(Entries taken from a collection)

# # # # # # #

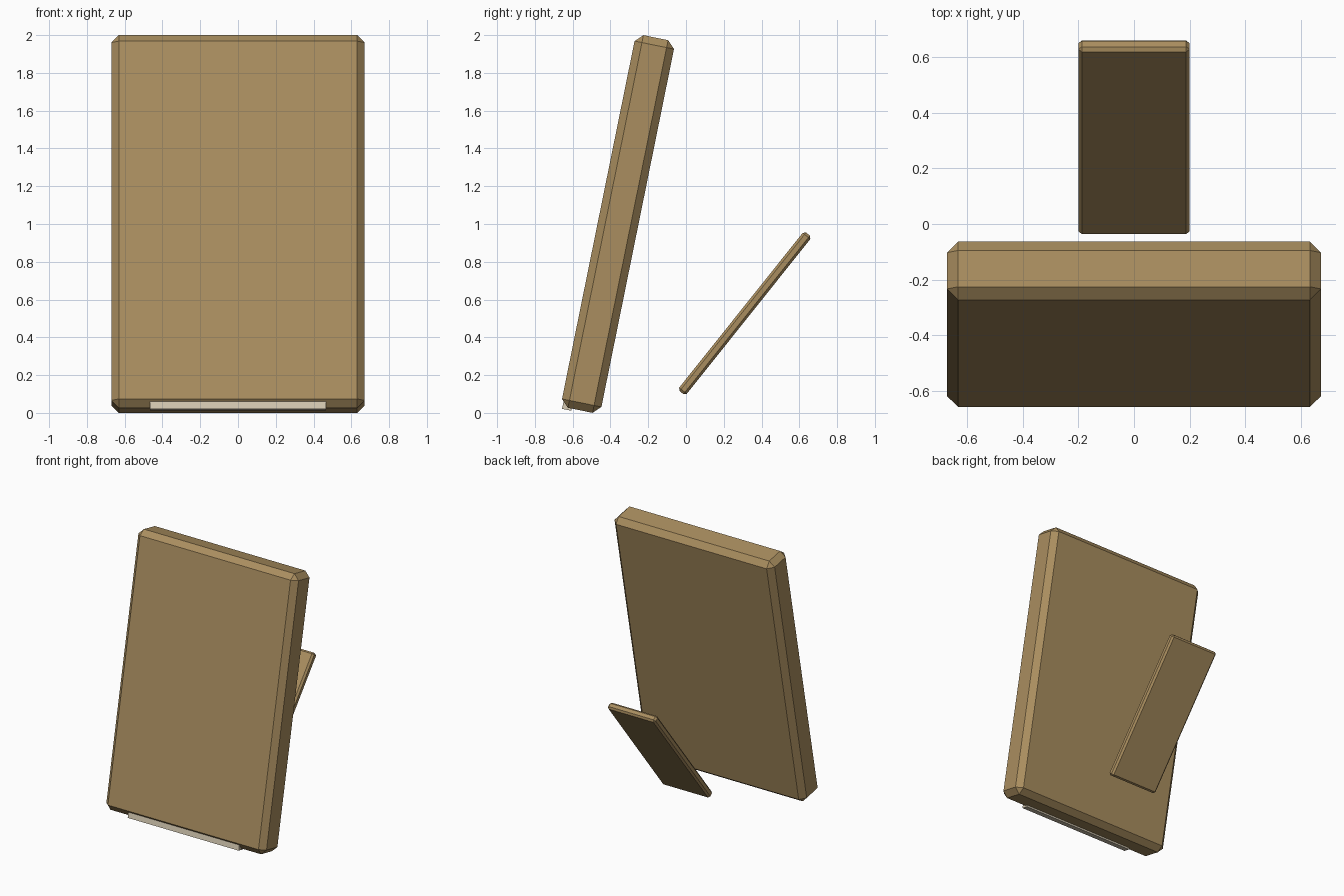
import bpy
import bmesh
from math import radians
from mathutils import Matrix, Vector

default_cube = bpy.data.objects.get("Cube")
if default_cube:
    bpy.data.objects.remove(default_cube, do_unlink=True)


def make_material(name, rgb):
    mat = bpy.data.materials.new(name)
    mat.use_nodes = True
    color = (*rgb, 1.0)
    mat.diffuse_color = color
    mat.node_tree.nodes["Principled BSDF"].inputs["Base Color"].default_value = color
    return mat


def chamfered_board(name, size, centre, tilt, chamfer, mat):
    """Box with single-segment chamfers, leaning back by tilt degrees."""
    bm = bmesh.new()
    bmesh.ops.create_cube(bm, size=1.0)
    bmesh.ops.scale(bm, vec=size, verts=bm.verts)
    if chamfer:
        bmesh.ops.bevel(bm, geom=bm.edges[:], offset=chamfer, segments=1,
                        affect='EDGES', profile=0.5)
    mesh = bpy.data.meshes.new(name)
    bm.to_mesh(mesh)
    bm.free()
    mesh.materials.append(mat)
    obj = bpy.data.objects.new(name, mesh)
    obj.location = centre
    obj.rotation_euler.x = -radians(tilt)
    bpy.context.collection.objects.link(obj)
    return obj


tan = make_material("tan cardboard", (0.40, 0.27, 0.115))
cream = make_material("cream strip", (0.66, 0.58, 0.44))

# Main leaning panel
PANEL_TILT = 11.46
panel_centre = Vector((0, -0.36, 1.0))
chamfered_board("panel", (1.342, 0.213, 2.013), panel_centre, PANEL_TILT, 0.04, tan)

# Pale strip set into the lower front edge of the panel
offset = Matrix.Rotation(-radians(PANEL_TILT), 3, 'X') @ Vector((0, -0.071, -0.993))
chamfered_board("bottom_strip", (0.93, 0.05, 0.05), panel_centre + offset, PANEL_TILT, 0, cream)

# Thin support board behind the panel
chamfered_board("rear_support", (0.4, 0.052, 1.074), (0, 0.311, 0.527), 38.6, 0.013, tan)
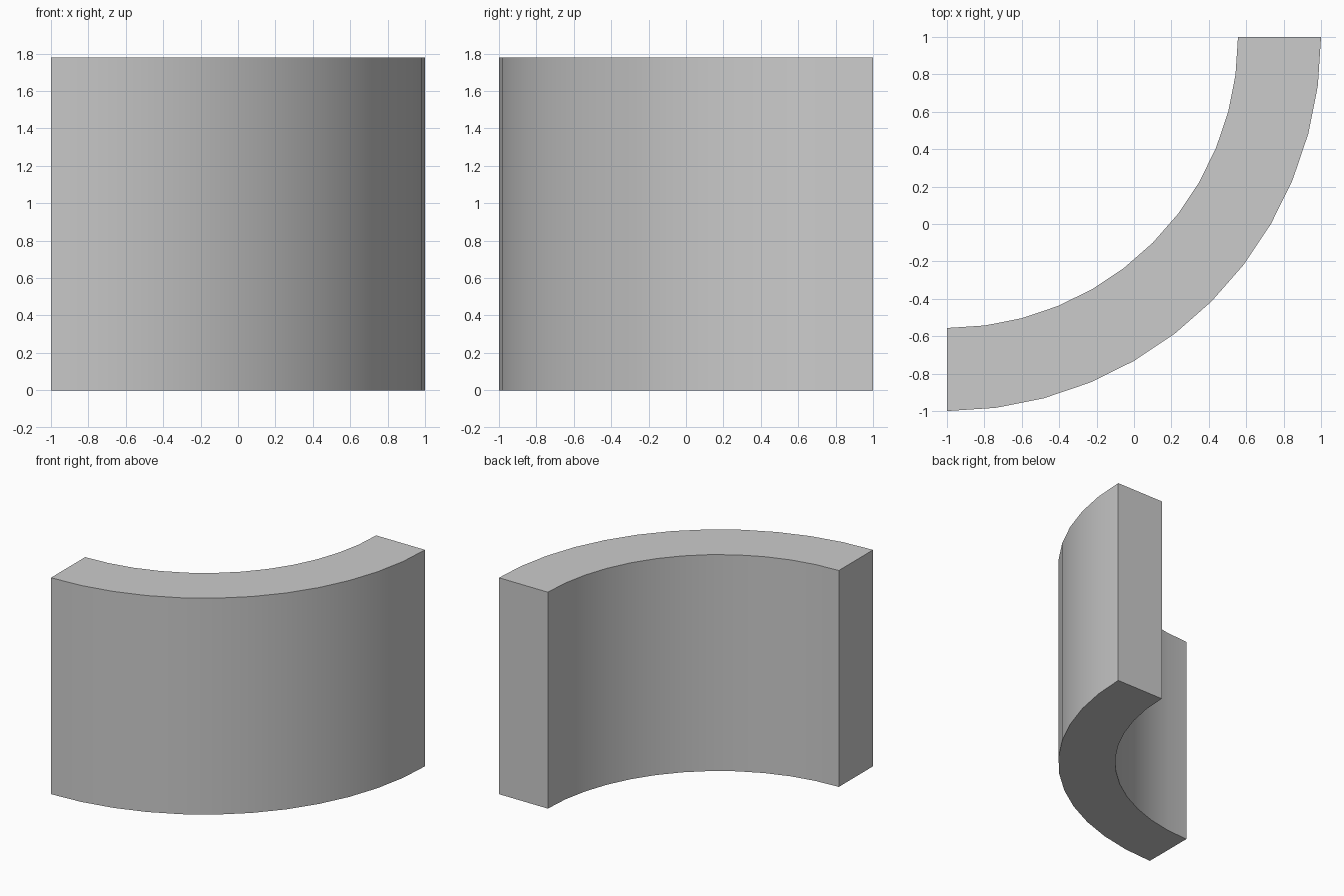
import bpy, bmesh, math
from mathutils import Matrix, Vector

if "Cube" in bpy.data.objects:
    bpy.data.objects.remove(bpy.data.objects["Cube"])

OUTER, INNER, HEIGHT, STEPS = 2.0, 1.556, 1.778, 12
CENTRE = Vector((-1, 1, 0))

# Curved wall: a flat quarter-ring footprint, raised to full height
bm = bmesh.new()


def arc(radius):
    angles = [-math.pi / 2 * i / STEPS for i in range(STEPS + 1)]
    return [bm.verts.new(CENTRE + Vector((radius * math.cos(a), radius * math.sin(a), 0)))
            for a in angles]


footprint = bm.faces.new(arc(OUTER) + arc(INNER)[::-1])
raised = bmesh.ops.extrude_face_region(bm, geom=[footprint], use_keep_orig=True)
top_verts = [g for g in raised["geom"] if isinstance(g, bmesh.types.BMVert)]
bmesh.ops.translate(bm, verts=top_verts, vec=(0, 0, HEIGHT))
bmesh.ops.recalc_face_normals(bm, faces=bm.faces[:])

mesh = bpy.data.meshes.new("curved_wall")
bm.to_mesh(mesh)
bm.free()
wall = bpy.data.objects.new("curved_wall", mesh)
bpy.context.collection.objects.link(wall)

# Smooth curved sides, crisp corners
bpy.context.view_layer.objects.active = wall
wall.select_set(True)
bpy.ops.object.shade_smooth_by_angle(angle=math.radians(30))
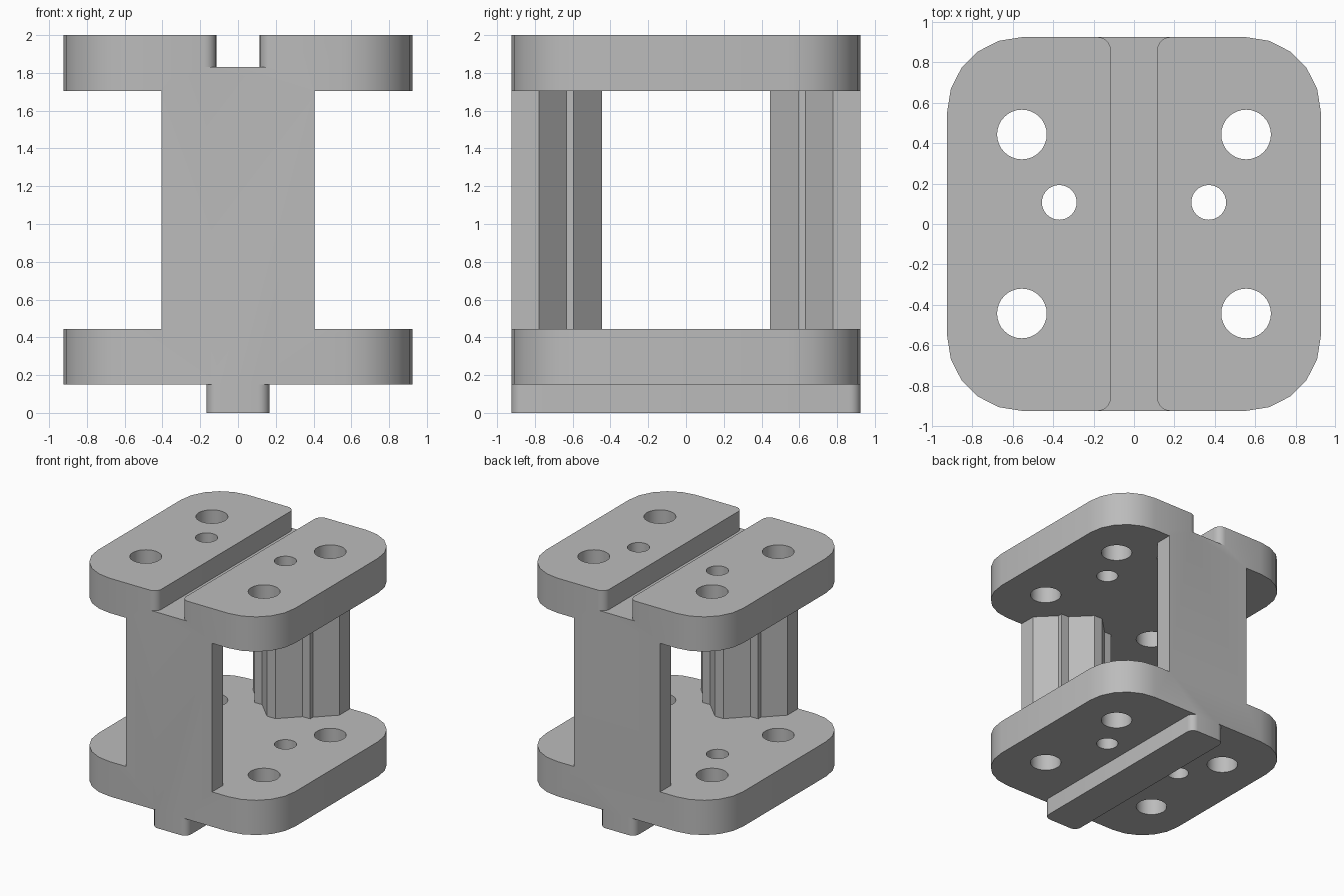
import bpy
import bmesh
from math import sin, cos, pi, radians

default = bpy.data.objects.get("Cube")
if default:
    bpy.data.objects.remove(default, do_unlink=True)

grey = bpy.data.materials.new("plain grey")
grey.use_nodes = True
grey.diffuse_color = (0.5, 0.5, 0.5, 1)
grey.node_tree.nodes["Principled BSDF"].inputs["Base Color"].default_value = (0.5, 0.5, 0.5, 1)

HALF = 0.925                     # half width of the plates
LOW, LOW_TOP = 0.15, 0.445       # lower plate
HIGH, HIGH_TOP = 1.705, 2.0      # upper plate


def arc(cx, cy, r, start, end, n):
    """Points along an arc, angles in degrees."""
    angles = [radians(start + (end - start) * i / n) for i in range(n + 1)]
    return [(cx + r * cos(a), cy + r * sin(a)) for a in angles]


def four_way(quarter):
    """Outline from a quarter running from the +x side round to the +y side."""
    half = quarter + [(-x, y) for x, y in reversed(quarter)]
    return half + [(-x, -y) for x, y in half]


def prism(name, outline, z0, z1):
    """Extrude a plan outline between two heights."""
    bm = bmesh.new()
    base = bm.faces.new([bm.verts.new((x, y, z0)) for x, y in outline])
    grown = bmesh.ops.extrude_face_region(bm, geom=[base])["geom"]
    for v in grown:
        if isinstance(v, bmesh.types.BMVert):
            v.co.z = z1
    bmesh.ops.recalc_face_normals(bm, faces=bm.faces)
    mesh = bpy.data.meshes.new(name)
    bm.to_mesh(mesh)
    bm.free()
    mesh.materials.append(grey)
    obj = bpy.data.objects.new(name, mesh)
    bpy.context.collection.objects.link(obj)
    return obj


def combine(body, tool, operation):
    """Apply a boolean and throw the tool away."""
    mod = body.modifiers.new("combine", "BOOLEAN")
    mod.object, mod.operation, mod.solver = tool, operation, "EXACT"
    bpy.context.view_layer.objects.active = body
    bpy.ops.object.modifier_apply(modifier=mod.name)
    bpy.data.objects.remove(tool, do_unlink=True)


# Two round-cornered plates
corner = 0.37
plate = four_way(arc(HALF - corner, HALF - corner, corner, 0, 90, 5))
body = prism("bracket_body", plate, LOW, LOW_TOP)
combine(body, prism("upper_plate", plate, HIGH, HIGH_TOP), "UNION")

# Front and back columns with stepped, tapering inner sides
side = [(0.405, HALF), (0.405, 0.778), (0.26, 0.633),
        (0.26, 0.595), (0.19, 0.595), (0.04, 0.445)]
column = side + [(-x, y) for x, y in reversed(side)]
for name, s in (("back_column", 1), ("front_column", -1)):
    outline = [(x, s * y) for x, y in column]
    combine(body, prism(name, outline, LOW_TOP - 0.1, HIGH + 0.05), "UNION")

# Tongue under the lower plate, with rounded ends
r, w = 0.06, 0.167
tongue = four_way(arc(w - r, HALF - r, r, 0, 90, 6))
combine(body, prism("tongue", tongue, 0, LOW + 0.1), "UNION")

# Matching groove in the upper plate, flared at both ends
r, w = 0.065, 0.115
flare = arc(w + r, HALF - r, r, 180, 90, 6) + [(w + r, HALF + 0.1)]
combine(body, prism("groove_cutter", four_way(flare), 1.83, HIGH_TOP + 0.1), "DIFFERENCE")

# Bolt holes and dowel holes through both plates
holes = [(sx * 0.555, sy * 0.443, 0.123) for sx in (-1, 1) for sy in (-1, 1)]
holes += [(sx * 0.37, 0.107, 0.086) for sx in (-1, 1)]
for x, y, r in holes:
    ring = arc(x, y, r, 0, 360, 32)[:-1]
    combine(body, prism("hole_cutter", ring, -0.1, HIGH_TOP + 0.1), "DIFFERENCE")

# Merge flush faces and shade
bm = bmesh.new()
bm.from_mesh(body.data)
bmesh.ops.remove_doubles(bm, verts=bm.verts, dist=0.0001)
bmesh.ops.dissolve_limit(bm, angle_limit=radians(0.5), verts=bm.verts, edges=bm.edges)
bm.to_mesh(body.data)
bm.free()
bpy.ops.object.select_all(action="DESELECT")
body.select_set(True)
bpy.context.view_layer.objects.active = body
bpy.ops.object.shade_smooth_by_angle(angle=radians(30))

# # # # # # #

## WORK TASK
Above this instruction are the records; retype exactly the lines from the one containing "color = (*rgb, 1.0)" up to and including the one containing "bmesh.ops.create_cube(bm, size=1.0)".

## ANSWER TO THE EXERCISE
    color = (*rgb, 1.0)
    mat.diffuse_color = color
    mat.node_tree.nodes["Principled BSDF"].inputs["Base Color"].default_value = color
    return mat


def chamfered_board(name, size, centre, tilt, chamfer, mat):
    """Box with single-segment chamfers, leaning back by tilt degrees."""
    bm = bmesh.new()
    bmesh.ops.create_cube(bm, size=1.0)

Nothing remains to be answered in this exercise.